Exercise inputs:
+ + + +

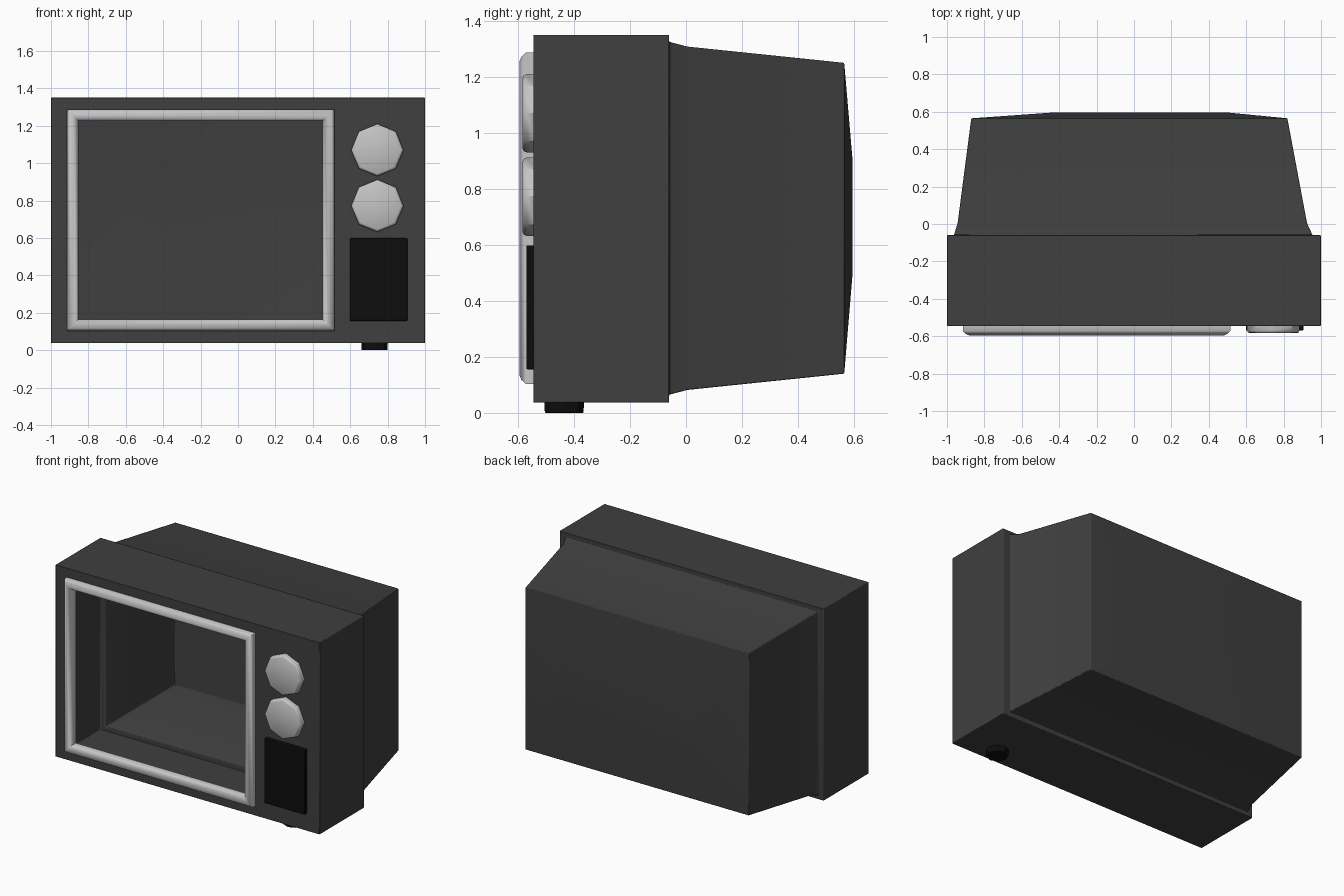
import bpy, bmesh, math
from mathutils import Matrix

if "Cube" in bpy.data.objects:
    bpy.data.objects.remove(bpy.data.objects["Cube"])


def material(name, r, g, b):
    m = bpy.data.materials.new(name)
    m.diffuse_color = (r, g, b, 1)
    m.use_nodes = True
    m.node_tree.nodes["Principled BSDF"].inputs["Base Color"].default_value = m.diffuse_color
    return m


CHARCOAL = material("charcoal plastic", 0.05, 0.05, 0.05)
SILVER = material("silver trim", 0.56, 0.55, 0.56)
BLACK = material("black plastic", 0.004, 0.004, 0.004)


def finish(name, bm, mat, angle=40, bevel=0.0):
    bmesh.ops.recalc_face_normals(bm, faces=bm.faces)
    me = bpy.data.meshes.new(name)
    bm.to_mesh(me)
    bm.free()
    me.materials.append(mat)
    ob = bpy.data.objects.new(name, me)
    bpy.context.collection.objects.link(ob)
    bpy.ops.object.select_all(action='DESELECT')
    ob.select_set(True)
    bpy.context.view_layer.objects.active = ob
    bpy.ops.object.shade_smooth_by_angle(angle=math.radians(angle))
    if bevel:
        mod = ob.modifiers.new("soft edges", 'BEVEL')
        mod.width, mod.segments = bevel, 2
        mod.limit_method = 'ANGLE'
        mod.angle_limit = math.radians(30)
    return ob


def loft(rings, cap=False, closed=False):
    """Skin rectangular rings given as (y, x0, x1, z0, z1)."""
    bm = bmesh.new()
    loops = [[bm.verts.new(p) for p in
              ((x0, y, z0), (x1, y, z0), (x1, y, z1), (x0, y, z1))]
             for y, x0, x1, z0, z1 in rings]
    pairs = list(zip(loops, loops[1:]))
    if closed:
        pairs.append((loops[-1], loops[0]))
    for a, b in pairs:
        for i in range(4):
            j = (i + 1) % 4
            bm.faces.new((a[i], a[j], b[j], b[i]))
    if cap:
        bm.faces.new(loops[-1])
    return bm


# Hollow cabinet: screen opening, deep front case, step, tapering back
finish("cabinet_shell", loft([
    (-0.545, -0.865, 0.465, 0.155, 1.23),
    (-0.545, -1.0, 1.0, 0.037, 1.35),
    (-0.06, -1.0, 1.0, 0.037, 1.35),
    (-0.06, -0.963, 0.955, 0.065, 1.325),
    (0.005, -0.943, 0.925, 0.082, 1.308),
    (0.565, -0.87, 0.82, 0.14, 1.25),
    (0.595, -0.45, 0.51, 0.5, 0.9),
], cap=True), CHARCOAL, bevel=0.004)

# Screen surround: rounded profile of (inset from outer edge, y)
profile = [(0.0, -0.543), (0.0, -0.572), (0.014, -0.587), (0.032, -0.595),
           (0.05, -0.587), (0.062, -0.565), (0.062, -0.535)]
finish("screen_frame", loft([
    (y, -0.915 + d, 0.515 - d, 0.103 + d, 1.287 - d) for d, y in profile
], closed=True), SILVER, angle=50)


# Octagonal dials with a chamfered rim
def dial(name, z):
    bm = bmesh.new()
    loops = []
    for y, r in ((-0.54, 0.14), (-0.568, 0.14), (-0.579, 0.136), (-0.584, 0.126)):
        loops.append([bm.verts.new((0.745 + r * math.cos(k * math.pi / 4), y,
                                    z + r * math.sin(k * math.pi / 4)))
                      for k in range(8)])
    for a, b in zip(loops, loops[1:]):
        for i in range(8):
            j = (i + 1) % 8
            bm.faces.new((a[i], a[j], b[j], b[i]))
    bm.faces.new(loops[0])
    bm.faces.new(loops[-1])
    finish(name, bm, SILVER, angle=44)


dial("upper_dial", 1.07)
dial("lower_dial", 0.772)

# Speaker panel
bm = bmesh.new()
bmesh.ops.create_cube(bm, size=1, matrix=Matrix.Translation((0.752, -0.555, 0.377))
                      @ Matrix.Diagonal((0.307, 0.03, 0.443, 1)))
finish("speaker_panel", bm, BLACK, bevel=0.004)

# Single visible foot
bm = bmesh.new()
bmesh.ops.create_cone(bm, cap_ends=True, segments=8, radius1=0.07, radius2=0.072,
                      depth=0.045, matrix=Matrix.Translation((0.73, -0.435, 0.0225)))
finish("foot", bm, BLACK, bevel=0.004)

+ + + +

What you have to do: Scan the records for the string "pairs". Copy each line in which it appears.

Answer for the task:
    pairs = list(zip(loops, loops[1:]))
        pairs.append((loops[-1], loops[0]))
    for a, b in pairs:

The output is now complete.